THERE IS hidden treasure in Columbia and Barbara Kellner knows where to find it. The Wilde Lake resident is manager of the Columbia Archives, at the Columbia Association's administrative offices on Wincopin Circle.
The Columbia Archives is the depository for much of our fair city's history. The documents, photos and memorabilia stored there are treasures, divulging little-known information about Columbia - from its initial planning stages to today. Although Columbia is not very old, the archives offer an opportunity to chronicle and study history as it is being made.
"A lot of stories are housed here," Kellner said as she placed a scrapbook on a teak table that was once the desk of James W. Rouse. Instead of being displayed behind a velvet rope as some might think fitting for the desk of Columbia's founder, it serves as a work space for Kellner and archivist Robin Emrich.
"I think Jim Rouse would like that it's still being used," Kellner said.
Kellner and Emrich flipped through the scrapbook's pages, stopping to identify a photograph of Marjorie Merriweather Post, as she presented former Vice President Hubert H. Humphrey with a silver-plated "permanent card of admission" to Merriweather Post Concert Pavilion at the facility's dedication concert in July 1967. Rouse's permanent card of admission can be found in its original box on the shelves at the archives.
Pasted to the scrapbook's pages is a quote attributed to Rouse that reads, "I don't understand women as well as I understand cities. Women are much more complicated."
One of the original "pioneers" of Columbia, Dick Blumenthal, a resident of Wilde Lake for 32 years, has volunteered at the archives once a week for six years. He said he has seen a lot of changes in Columbia.
"I'm interested in the history of Columbia," he said. "I like to look at the old documents. It brings back memories."
Blumenthal said he thinks that the most interesting artifacts he has uncovered at the archives are "the boyhood writings of James Rouse - report cards, things like that. I learned a lot about him and learned to appreciate him even more."
Christina Shepelavey, another resident of Wilde Lake, volunteers at the archives twice a week. She enjoys reading the minutes from the village board meetings and learning about problems and the atmosphere in Columbia's early days.
"I love seeing how involved everyone was back then and how much activity there was at the village centers," she said.
As a tie-in to Howard County's Sesquicentennial Celebration, Kellner has prepared a series of 10 fliers highlighting people and places of note in Columbia, titled "Finding History Where You Live."
The fliers are being distributed during activities at the Summer Lakefront Festival in Town Center.

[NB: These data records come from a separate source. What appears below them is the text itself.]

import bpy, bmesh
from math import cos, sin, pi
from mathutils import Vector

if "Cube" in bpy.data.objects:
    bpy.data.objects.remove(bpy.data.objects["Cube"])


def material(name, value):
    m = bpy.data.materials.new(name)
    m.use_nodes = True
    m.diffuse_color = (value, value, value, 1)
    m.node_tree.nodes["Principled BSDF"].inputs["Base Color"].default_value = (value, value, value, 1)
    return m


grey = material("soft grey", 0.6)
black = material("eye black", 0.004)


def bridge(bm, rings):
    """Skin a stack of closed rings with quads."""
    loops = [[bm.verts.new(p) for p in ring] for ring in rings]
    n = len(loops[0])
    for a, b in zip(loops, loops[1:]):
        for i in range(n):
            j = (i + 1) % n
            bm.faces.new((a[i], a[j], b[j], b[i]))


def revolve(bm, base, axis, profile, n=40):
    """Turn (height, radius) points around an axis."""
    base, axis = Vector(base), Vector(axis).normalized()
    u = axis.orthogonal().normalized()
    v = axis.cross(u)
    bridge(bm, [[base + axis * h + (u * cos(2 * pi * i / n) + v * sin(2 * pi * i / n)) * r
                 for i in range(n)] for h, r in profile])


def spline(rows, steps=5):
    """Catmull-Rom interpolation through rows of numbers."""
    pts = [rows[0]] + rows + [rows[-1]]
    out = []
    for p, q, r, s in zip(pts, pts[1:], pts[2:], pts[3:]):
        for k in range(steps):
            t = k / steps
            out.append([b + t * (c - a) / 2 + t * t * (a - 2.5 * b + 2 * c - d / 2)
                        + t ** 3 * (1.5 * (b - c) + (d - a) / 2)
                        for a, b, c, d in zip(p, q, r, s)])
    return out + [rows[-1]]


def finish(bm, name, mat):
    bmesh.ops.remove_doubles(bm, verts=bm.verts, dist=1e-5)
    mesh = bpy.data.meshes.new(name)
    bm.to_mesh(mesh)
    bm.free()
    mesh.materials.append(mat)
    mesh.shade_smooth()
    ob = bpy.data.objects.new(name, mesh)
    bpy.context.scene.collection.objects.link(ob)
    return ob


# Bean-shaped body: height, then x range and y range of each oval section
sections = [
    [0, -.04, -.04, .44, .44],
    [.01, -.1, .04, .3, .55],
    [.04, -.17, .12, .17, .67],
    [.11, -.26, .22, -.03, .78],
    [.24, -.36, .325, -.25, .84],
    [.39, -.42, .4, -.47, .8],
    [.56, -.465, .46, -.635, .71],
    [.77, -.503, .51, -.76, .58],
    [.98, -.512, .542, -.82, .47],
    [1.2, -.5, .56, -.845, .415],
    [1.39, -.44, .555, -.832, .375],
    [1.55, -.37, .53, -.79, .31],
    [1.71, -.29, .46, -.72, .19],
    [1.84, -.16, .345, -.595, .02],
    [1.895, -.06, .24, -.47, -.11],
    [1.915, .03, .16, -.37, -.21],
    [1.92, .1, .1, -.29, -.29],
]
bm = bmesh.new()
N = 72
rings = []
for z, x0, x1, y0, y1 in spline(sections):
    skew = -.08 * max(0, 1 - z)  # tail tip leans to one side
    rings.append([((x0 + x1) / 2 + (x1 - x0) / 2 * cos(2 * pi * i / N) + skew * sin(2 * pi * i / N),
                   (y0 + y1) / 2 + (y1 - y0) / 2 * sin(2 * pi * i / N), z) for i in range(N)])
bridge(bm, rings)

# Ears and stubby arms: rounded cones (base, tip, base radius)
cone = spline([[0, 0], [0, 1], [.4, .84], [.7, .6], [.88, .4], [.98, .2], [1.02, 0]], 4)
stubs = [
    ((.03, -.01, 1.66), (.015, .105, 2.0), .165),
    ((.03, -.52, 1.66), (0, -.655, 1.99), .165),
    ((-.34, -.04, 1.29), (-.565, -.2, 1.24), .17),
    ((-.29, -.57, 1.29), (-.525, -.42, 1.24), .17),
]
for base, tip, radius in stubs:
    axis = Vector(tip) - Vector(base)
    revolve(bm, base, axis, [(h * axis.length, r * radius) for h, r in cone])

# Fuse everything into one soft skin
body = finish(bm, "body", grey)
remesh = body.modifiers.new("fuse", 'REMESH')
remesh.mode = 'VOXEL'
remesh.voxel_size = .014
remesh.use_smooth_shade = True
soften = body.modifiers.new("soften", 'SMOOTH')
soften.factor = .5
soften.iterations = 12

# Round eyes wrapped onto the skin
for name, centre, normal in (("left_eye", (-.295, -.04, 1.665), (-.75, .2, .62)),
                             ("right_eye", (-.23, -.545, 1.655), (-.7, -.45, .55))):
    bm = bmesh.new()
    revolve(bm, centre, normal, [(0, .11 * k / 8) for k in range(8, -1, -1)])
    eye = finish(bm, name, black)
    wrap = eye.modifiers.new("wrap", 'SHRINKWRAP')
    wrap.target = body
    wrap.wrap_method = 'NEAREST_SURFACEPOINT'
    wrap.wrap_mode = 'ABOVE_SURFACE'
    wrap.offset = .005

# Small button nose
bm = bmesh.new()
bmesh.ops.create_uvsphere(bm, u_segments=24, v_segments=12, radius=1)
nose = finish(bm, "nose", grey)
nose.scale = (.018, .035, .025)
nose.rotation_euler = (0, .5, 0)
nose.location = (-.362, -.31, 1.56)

They reveal interesting tidbits of our area's history, such as the Columbia location of the Athol stone, which marks the original land grant of the Rev. James MacGill and pre-dates the founding of the United States; and what Columbia building was designed by Frank Gehry, named the world's most famous architect by Time magazine (June 26, 2000).
The archives are open from 9 a.m. to 5 p.m. Monday through Friday, although Kellner said the staff encourages appointments.
The sixth Columbia International Day will be held from 11 a.m. to 11 p.m. Saturday at Columbia's Town Center Lakefront.
Maggie Brown, Columbia Association vice president and director of community services, said, "International Day came about because of our relationship with our sister cities, Tres Cantos in Spain and Cergy-Pontoise in France, and gives us a chance to showcase the diversity of Columbia."
Saturday's events will include music from performers such as the Trinidad and Tobago Steel Drum Orchestra, Charm City Klezmer Band, Gumbo Junkyard, Mystic Warriors and Mama Jama.
Some of the activities planned for children are arts and crafts, games, a Moon Bounce, a climbing wall and a carousel.
Students from Howard County, France and Spain and their chaperones will participate in a ceremony at 5:30 p.m. A variety of food from several cultures, including Vietnamese and Greek, will be available for purchase.
The Hickory Ridge Community Association will hold a Teen Pool Party for teens entering grades nine to 12 from 8 p.m. to 11 p.m. Saturday at the Hawthorn Pool. Disc jockey Greg Buchman will provide the music.
Tickets will not be sold at the door but are available in advance at Hawthorn Center for $3.